From a distance no-one came out of the Thatcher stalking horse episode well except Meyer and his wife, who handled the ad hominem attacks and the ‘revelations’ about Sir Anthony’s private life with great aplomb in public, irrespective of how she might have felt in private.
It took another year after Sir Anthony’s challenge to Thatcher for a Conservative with a chance of winning to stand against her. It left a deep and lasting perception of the Conservatives as a party where no-one was prepared to put their head above the parapet, a party where the ability to manouvre out of sight was more prized than openness and honesty.
Similarly Owen Smith has out-manouvred Angela Eagle to become the challenger to Jeremy Corbyn. To be fair, there is nothing cultured or heroic about Eagle; a time served Blairite with all the depth of a sheet of A4 paper, her campaign, asserting that she should be Labour leader because she was a northern woman, as if the Labour leadership was a casting call for the next series of Happy Valley, was risible. If she has any political foundations, any deep ideological commitment, it has been well concealed in pursuit of her career, but none of these criticisms disguise the fact that Owen Smith wasn’t willing to be the first to show his hand against Corbyn.

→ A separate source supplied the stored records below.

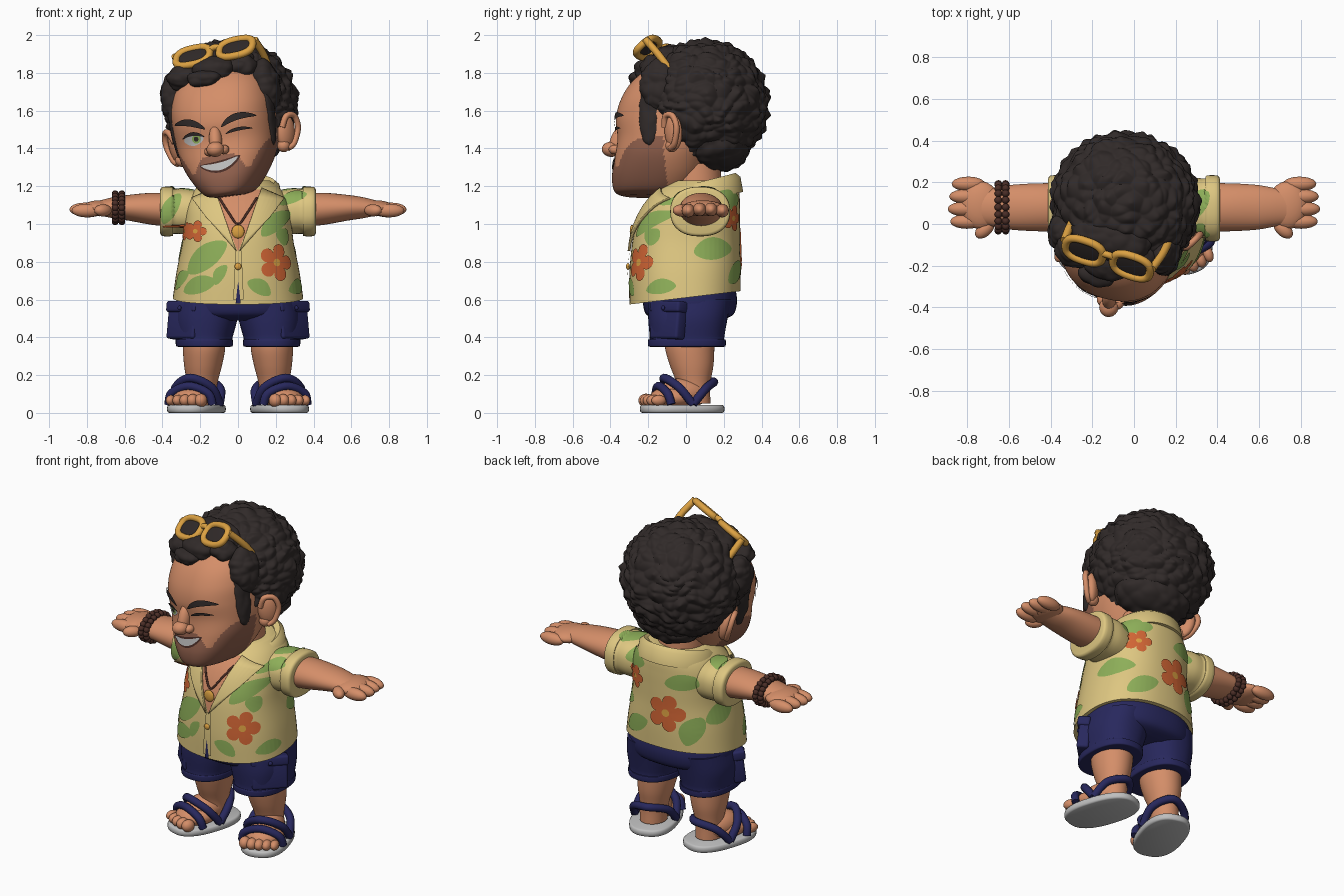
import bpy, bmesh
from math import sin, cos, pi, radians, exp
from mathutils import Vector, Matrix, Euler, noise
from mathutils.bvhtree import BVHTree
if "Cube" in bpy.data.objects:
    bpy.data.objects.remove(bpy.data.objects["Cube"])
MATS = {}
for name, rgb in {"skin": (.66, .27, .14), "stubble": (.29, .12, .075), "dark hair": (.03, .023, .022), "cloth": (.73, .57, .22),
                  "leaf green": (.27, .43, .1), "orange": (.64, .13, .035), "navy": (.021, .021, .11), "gold": (.72, .36, .055),
                  "pale grey": (.52, .52, .52), "brown": (.07, .027, .02)}.items():
    MATS[name] = m = bpy.data.materials.new(name)
    m.use_nodes = True
    m.diffuse_color = (*rgb, 1)
    m.node_tree.nodes["Principled BSDF"].inputs["Base Color"].default_value = (*rgb, 1)
ORIGIN, SIDES = Matrix.Identity(4), ((1, "left"), (-1, "right"))
def move(x, y, z):
    return Matrix.Translation((x, y, z))
def turn(axis, deg):
    return Matrix.Rotation(radians(deg), 4, axis)
def link(name, data, mat, xf):
    data.materials.append(MATS[mat])
    ob = bpy.data.objects.new(name, data)
    bpy.context.collection.objects.link(ob)
    ob.matrix_world = xf
    return ob
def finish(name, bm, mat, xf=ORIGIN, look=None):
    bmesh.ops.remove_doubles(bm, verts=bm.verts, dist=1e-5)
    bmesh.ops.recalc_face_normals(bm, faces=bm.faces)
    if look and sum(f.normal.dot(look) for f in bm.faces) > 0:
        bmesh.ops.reverse_faces(bm, faces=bm.faces)
    me = bpy.data.meshes.new(name)
    bm.to_mesh(me)
    bm.free()
    return link(name, me, mat, xf)
def dense(rows, k):  # smooth curve through the rows
    out = []
    for i in range(len(rows) - 1):
        four = [rows[max(i - 1, 0)], rows[i], rows[i + 1], rows[min(i + 2, len(rows) - 1)]]
        for t in (s / k for s in range(k)):
            out.append([b + .5*t*(c - a + t*(2*a - 5*b + 4*c - d + t*(3*(b - c) + d - a))) for a, b, c, d in zip(*four)])
    return out + [list(rows[-1])]
def power(q, e):
    return abs(q)**e * (1 if q > 0 else -1)
def loft(name, rows, mat, n=48, p=2.3, k=5, place=lambda v: v, xf=ORIGIN):  # rows: height, centre x y, radius x y
    bm = bmesh.new()
    rings = [[bm.verts.new(place(Vector((cx + rx*power(cos(2*pi*i/n), 2/p), cy + ry*power(sin(2*pi*i/n), 2/p), h))))
              for i in range(n)] for h, cx, cy, rx, ry in dense(rows, k)]
    for r, q in zip(rings, rings[1:]):
        for i in range(n):
            bm.faces.new((r[i-1], r[i], q[i], q[i-1]))
    bm.faces.new(rings[0])
    bm.faces.new(rings[-1])
    return finish(name, bm, mat, xf)
def blobs(name, items, mat, xf=ORIGIN):
    bm = bmesh.new()
    for loc, size, *rot in items:
        m = Matrix.LocRotScale(Vector(loc), Euler(rot[0] if rot else (0, 0, 0)), Vector(size))
        bmesh.ops.create_uvsphere(bm, u_segments=20, v_segments=12, radius=1, matrix=m)
    finish(name, bm, mat, xf)
def box(name, loc, size, mat, xf):
    bm = bmesh.new()
    bmesh.ops.create_cube(bm, size=1, matrix=Matrix.LocRotScale(Vector(loc), None, Vector(size)))
    bmesh.ops.bevel(bm, geom=bm.edges, offset=.014, segments=3, profile=.5, affect='EDGES')
    finish(name, bm, mat, xf)
def tube(name, pts, r, mat, xf=ORIGIN, closed=False):
    cu = bpy.data.curves.new(name, 'CURVE')
    cu.dimensions, cu.bevel_depth, cu.bevel_resolution, cu.use_fill_caps = '3D', r, 3, True
    pts = pts if closed else dense(pts, 6)
    sp = cu.splines.new('POLY')
    sp.points.add(len(pts) - 1)
    for q, p in zip(sp.points, pts):
        q.co = (*p, 1)
    sp.use_cyclic_u, sp.use_smooth = closed, True
    link(name, cu, mat, xf)
def surface(*obs):
    vs, fs = [], []
    for ob in obs:
        fs += [[len(vs) + i for i in f.vertices] for f in ob.data.polygons]
        vs += [v.co.copy() for v in ob.data.vertices]
    return BVHTree.FromPolygons(vs, fs)
def decal(name, tree, shape, mat, centre=(0, 0, 0), look=(0, 1, 0), lift=.006, xf=ORIGIN, na=40, nb=7):  # plate laid on a surface
    d = Vector(look).normalized()
    right = d.cross(Vector((0, 0, 1))).normalized()
    bm, grid = bmesh.new(), []
    for i in range(na + 1):
        grid.append([])
        for j in range(nb + 1):
            u, v = shape(i/na, j/nb)
            spot = Vector(centre) + right*u + right.cross(d)*v
            hit, nor, *_ = tree.ray_cast(spot - d*2, d)
            if hit is None:
                hit, nor, *_ = tree.find_nearest(spot)
            grid[i].append(bm.verts.new(hit + nor*(-lift if nor.dot(d) > 0 else lift)))
    for r, q in zip(grid, grid[1:]):
        for j in range(nb):
            bm.faces.new((r[j], q[j], q[j+1], r[j+1]))
    return finish(name, bm, mat, xf, d)
def band(p0, p1, bend, half):  # tapered, bent strip
    p0, p1 = Vector(p0), Vector(p1)
    perp = (p1 - p0).normalized().orthogonal()
    return lambda a, b: p0.lerp(p1, a) + perp*(bend*4*a*(1 - a) + half*(2*b - 1)*max(sin(pi*a), 0)**.6)
def disc(r, cx=0, cz=0, petals=0):
    def f(a, b):
        q = b*r*(.55 + .45*abs(cos(petals*pi*a))**.6)
        return cx + q*cos(2*pi*a), cz + q*sin(2*pi*a)
    return f
def quad(*corners):
    a, b, c, d = map(Vector, corners)
    return lambda s, t: a.lerp(b, s).lerp(d.lerp(c, s), t)

# Head, turned and tilted to its right
HEAD = move(-.035, 0, 1.44) @ turn('Z', -13) @ turn('Y', -8)
face = [(-.295, .07, -.33, -.1), (-.275, .13, -.375, 0), (-.2, .192, -.388, .08), (-.1, .245, -.372, .14), (0, .268, -.36, .2),
        (.1, .277, -.372, .25), (.2, .277, -.352, .26), (.3, .25, -.295, .25), (.38, .18, -.2, .2), (.43, .08, -.08, .1)]
head = loft("head", [(z, 0, (f + b)/2, w, (b - f)/2) for z, w, f, b in face], "skin", n=128, p=2.4, k=9, xf=HEAD)
head.data.materials.append(MATS["stubble"])
for f in head.data.polygons:
    x, y, z = f.center
    f.material_index = int(y < -.06 and z < -.075 - .085*exp(-((abs(x) - .15)/.04)**2) + max(0, abs(x) - .2))
skull = surface(head)
blobs("nose", [((0, -.37, .005), (.034, .04, .085), (-.35, 0, 0)), ((0, -.405, -.045), (.047, .05, .04))]
      + [((s*.04, -.375, -.052), (.027, .034, .025)) for s, _ in SIDES], "skin", HEAD)
for s, side in SIDES:
    ear = HEAD @ move(s*.3, 0, .005) @ turn('Z', s*-35) @ turn('Y', s*8)
    blobs(side + "_ear", [((0, 0, 0), (.035, .058, .095)), ((0, -.02, -.07), (.033, .036, .035))], "skin", ear)
    tube(side + "_ear_rim", [(s*.022, -.045, .03), (s*.03, -.02, .088), (s*.03, .035, .085), (s*.03, .06, .02),
                             (s*.026, .03, -.06), (s*.02, -.01, -.085)], .016, "skin", ear)
for name, shape, mat, lift in (
        ("right_eye", band((-.18, .025), (-.065, .023), 0, .033), "pale grey", .004),
        ("right_iris", disc(.024, -.105, .025), "leaf green", .006), ("right_pupil", disc(.013, -.105, .025), "dark hair", .008),
        ("right_lid", band((-.185, .035), (-.055, .03), .022, .01), "dark hair", .009),
        ("left_wink", band((.055, .03), (.19, .042), .012, .009), "dark hair", .009),
        ("right_brow", band((-.225, .115), (-.045, .07), .022, .018), "dark hair", .009),
        ("left_brow", band((.04, .07), (.215, .105), .025, .018), "dark hair", .009),
        ("mouth", band((-.105, -.122), (.118, -.095), -.03, .031), "brown", .004),
        ("teeth", band((-.095, -.122), (.105, -.099), -.028, .02), "pale grey", .008)):
    decal(name, skull, shape, mat, lift=lift, xf=HEAD)

# Curly hair: lumps pushed out by cell noise
bm = bmesh.new()
noise.seed_set(1)
locks = [((0, .1, .2), (.355, .335, .335), 7), ((-.16, -.17, .36), (.1, .09, .07), 4), ((0, -.19, .375), (.12, .1, .075), 4),
         ((.14, -.15, .375), (.09, .08, .065), 4), ((-.04, -.27, .34), (.09, .055, .045), 4),
         ((0, -.08, .41), (.2, .12, .1), 5), ((0, .17, -.03), (.23, .17, .13), 5)]
for s, _ in SIDES:
    locks += [((s*.252, -.14, .13), (.035, .06, .19), 4), ((s*.245, -.1, .26), (.08, .1, .14), 5)]
for loc, size, sub in locks:
    m = Matrix.LocRotScale(Vector(loc), None, Vector(size))
    for v in bmesh.ops.create_icosphere(bm, subdivisions=sub, radius=1, matrix=m)["verts"]:
        p = v.co + noise.noise_vector(v.co*7)*.04
        cell = noise.voronoi(Vector((p.x*14, p.y*14, p.z*20)))[0][0]
        v.co += (v.co - Vector(loc)).normalized()*(.036 if sub > 5 else .022)*(.5 - cell)
finish("hair", bm, "dark hair", HEAD)

# Sunglasses pushed up on the hair
SHADES = move(-.125, -.165, 1.91) @ turn('Z', -18) @ turn('Y', -11) @ turn('X', -47)
for s, side in SIDES:
    ring = [(s*.122 + .094*power(cos(i*pi/20), .75), 0, .064*power(sin(i*pi/20), .75)) for i in range(40)]
    tube(side + "_lens_frame", ring, .02, "gold", SHADES, True)
    blobs(side + "_lens", [((s*.122, 0, 0), (.092, .008, .062))], "dark hair", SHADES)
    tube(side + "_glasses_arm", [(s*.225, -.005, .03), (s*.235, .12, .032), (s*.225, .25, .02)], .02, "gold", SHADES)
tube("glasses_bridge", [(-.035, 0, .02), (0, -.008, .03), (.035, 0, .02)], .017, "gold", SHADES)

# Shirt, arms and hands
trunk = [(.61, .345, -.3, .288), (.75, .325, -.3, .29), (.9, .295, -.285, .285), (1.0, .285, -.262, .285),
         (1.1, .275, -.215, .285), (1.18, .23, -.15, .28), (1.23, .17, -.08, .25)]
shirt = loft("shirt", [(z, 0, (f + b)/2, w, (b - f)/2) for z, w, f, b in trunk], "cloth", n=64,
             place=lambda v: v + Vector((0, 0, .12*v.y*max(0, min(1, (.9 - v.z)/.29)))))
sleeves = []
for s, side in SIDES:
    along_x = lambda v, s=s: Vector((s*v.z, v.x, v.y))
    sleeves.append(loft(side + "_sleeve", [(.15, .06, 1.05, .13, .11), (.27, .075, 1.065, .145, .12), (.34, .075, 1.066, .143, .118),
        (.347, .075, 1.066, .157, .13), (.4, .075, 1.066, .157, .13), (.412, .075, 1.066, .14, .115)], "cloth", k=3, place=along_x))
    loft(side + "_arm", [(.3, .08, 1.07, .115, .09), (.45, .08, 1.08, .115, .085), (.58, .08, 1.086, .108, .068),
        (.66, .08, 1.086, .095, .056), (.73, .08, 1.085, .08, .04)], "skin", p=2, place=along_x)
    hand = [((s*.735, .09, 1.083), (.095, .115, .042)), ((s*.715, -.025, 1.072), (.055, .034, .032), (0, 0, s*-.75))]
    hand += [((s*(.815 - .012*abs(i - 1.2)), .012 + .06*i, 1.08 - .006*abs(i - 1.5)), (.08, .035, .036)) for i in range(4)]
    blobs(side + "_hand", hand, "skin")
body = surface(shirt, *sleeves)

# Open neck, lapels, collar, placket and necklace
loft("neck", [(1.0, 0, .06, .14, .14), (1.2, -.01, .05, .14, .14), (1.32, -.02, .04, .14, .14)], "skin", p=2)
decal("chest", body, quad((-.13, 1.18), (.13, 1.18), (.004, .86), (-.004, .86)), "skin", lift=.004, nb=24)
for s, side in SIDES:
    lapel = decal(side + "_lapel", body, quad((s*.12, 1.18), (s*.235, 1.13), (s*.16, 1.03), (s*.008, .855)), "cloth", lift=.012)
    mod = lapel.modifiers.new("thickness", 'SOLIDIFY')
    mod.thickness, mod.offset = .014, 0
bm = bmesh.new()
rows = [[bm.verts.new(((.185 + dr)*sin(t), .085 - (.168 + dr)*cos(t), 1.195 - .045*cos(t) + dz))
         for dr, dz in ((.05, -.07), (.035, .01), (.01, .03), (-.02, .01), (-.02, -.07))]
        for t in (radians(38 + 284*i/48) for i in range(49))]
for r, q in zip(rows, rows[1:]):
    for j in range(5):
        bm.faces.new((r[j-1], r[j], q[j], q[j-1]))
finish("collar", bm, "cloth")
decal("placket", body, quad((-.025, .6), (-.012, .86), (.018, .86), (.03, .6)), "cloth", lift=.009)
decal("hem_notch", body, quad((-.012, .58), (0, .69), (.002, .69), (.014, .58)), "navy", lift=.0098)
def front(x, z, lift):
    return body.ray_cast(Vector((x, -2, z)), Vector((0, 1, 0)))[0] - Vector((0, lift, 0))
blobs("shirt_button", [(front(0, .775, .01), (.018, .01, .018))], "gold")
tube("necklace", [front(x, z, .01) for x, z in ((-.1, 1.14), (-.05, 1.06), (0, 1.0), (.05, 1.06), (.1, 1.14))], .006, "brown")
blobs("pendant", [(front(0, .96, .012), (.034, .012, .036))], "gold")

# Printed leaves (centre, direction, tilt, length, width) and flowers
F, B, L, R, DOWN = (0, 1, 0), (0, -1, 0), (-1, 0, 0), (1, 0, 0), (0, .3, -1)
leaves = [((-.16, 0, .82), F, 40, .13, .06), ((.2, 0, 1.0), F, 40, .1, .045), ((-.2, 0, .67), F, 20, .09, .045),
          ((.11, 0, .66), F, -30, .07, .04), ((-.35, 0, 1.08), F, 60, .09, .04), ((.29, 0, 1.13), F, 20, .08, .03),
          ((-.09, 0, .73), F, 60, .06, .03), ((0, -.17, .93), L, 60, .05, .04), ((0, .14, .86), L, 5, .1, .06),
          ((0, -.13, .66), L, 10, .08, .04), ((0, .08, .85), R, 15, .1, .06), ((0, -.15, .7), R, 40, .07, .04),
          ((.18, 0, 1.12), B, 10, .09, .05), ((-.21, 0, .77), B, 70, .09, .06), ((-.15, 0, 1.06), B, 5, .1, .05),
          ((.15, 0, .74), B, 30, .1, .05), ((.3, .08, 1.19), DOWN, 50, .09, .05), ((-.3, .08, 1.19), DOWN, -50, .09, .05)]
for c, look, deg, size, half in leaves:
    tip = Vector((size*cos(radians(deg)), size*sin(radians(deg))))
    decal("printed_leaf", body, band(-tip, tip, .01, half), "leaf green", c, look, .004)
for c, look, r in (((.205, -.25, .795), (-.6, 1, 0), .1), ((-.22, 0, .96), F, .058), ((-.06, 0, .87), B, .115),
                   ((.17, 0, 1.03), B, .07), ((0, -.1, .96), R, .05)):
    decal("printed_flower", body, disc(r, petals=5), "orange", c, look, .007, na=80)
    decal("flower_heart", body, disc(r*.2), "gold", c, look, .0095)
blobs("bracelet", [((x, .08 + .112*cos(i*pi/10), 1.086 + .074*sin(i*pi/10)), (.018, .018, .018))
                   for x in (-.615, -.65) for i in range(20)], "brown")

# Shorts with cargo pockets, legs and sandals
loft("shorts_seat", [(.49, 0, .02, .25, .16), (.52, 0, .02, .31, .23), (.59, 0, .02, .325, .25), (.67, 0, .01, .31, .25)], "navy")
for s, side in SIDES:
    loft(side + "_shorts_leg", [(.35, s*.178, .005, .138, .195), (.355, s*.178, .005, .15, .205), (.388, s*.178, .005, .152, .205),
        (.395, s*.178, .005, .148, .197), (.5, s*.17, .01, .167, .21), (.6, s*.16, .02, .16, .22)], "navy", k=4)
    pocket = move(s*.28, -.092, .49) @ turn('Z', s*45) @ turn('X', -7)
    box(side + "_pocket", (0, 0, -.01), (.205, .07, .18), "navy", pocket)
    box(side + "_pocket_flap", (0, -.01, .07), (.22, .075, .06), "navy", pocket)
    blobs(side + "_pocket_button", [((0, -.05, .06), (.012, .008, .012))], "navy", pocket)
    loft(side + "_leg", [(.05, s*.192, .045, .075, .085), (.15, s*.19, .04, .08, .088), (.25, s*.185, .03, .1, .115),
        (.34, s*.18, .02, .112, .13), (.42, s*.18, .02, .11, .13)], "skin", p=2)
    foot = move(s*.22, -.02, 0) @ turn('Z', s*18)
    loft(side + "_sole", [(0, 0, 0, .125, .215), (.008, 0, 0, .135, .225), (.034, 0, 0, .135, .225), (.042, 0, 0, .125, .215)],
         "pale grey", p=2.5, k=2, xf=foot)
    toes = [((s*(.09 - .043*i), -.16 - .016*i + .003*i*i, .066), (.025 + .002*i, .04, .028 + .002*i)) for i in range(5)]
    blobs(side + "_foot", [((0, -.05, .08), (.11, .13, .06)), ((0, .01, .105), (.09, .14, .08))] + toes, "skin", foot)
    for name, (y0, z0), (y1, z1), (y2, z2) in (("toe", (-.1, .045), (-.115, .105), (-.13, .142)),
            ("instep", (.02, .045), (-.05, .135), (-.1, .185)), ("heel", (.02, .045), (.1, .13), (.175, .165))):
        tube("%s_%s_strap" % (side, name), [(-.122, y0, z0), (-.1, y1, z1), (0, y2, z2), (.1, y1, z1), (.122, y0, z0)],
             .023, "navy", foot)

# Smooth shading with sharp creases kept
for ob in bpy.context.collection.objects:
    ob.select_set(ob.type == 'MESH')
bpy.context.view_layer.objects.active = head
bpy.ops.object.shade_smooth_by_angle(angle=radians(50))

If political assasination is the game, better to be an honest Brutus than Cassius; Owen Smith may find that some ofthe briefing against him now going on arises from the fact that he wouldn’t show his hand until he was sure the race was on. That briefing, aligned to the racism that undermined Neil Kinnock, the sneering references to boyos and the Taffia, to dulcet tones and a locquacious wizardry with words, may mean Smith is wounded before the campaign starts.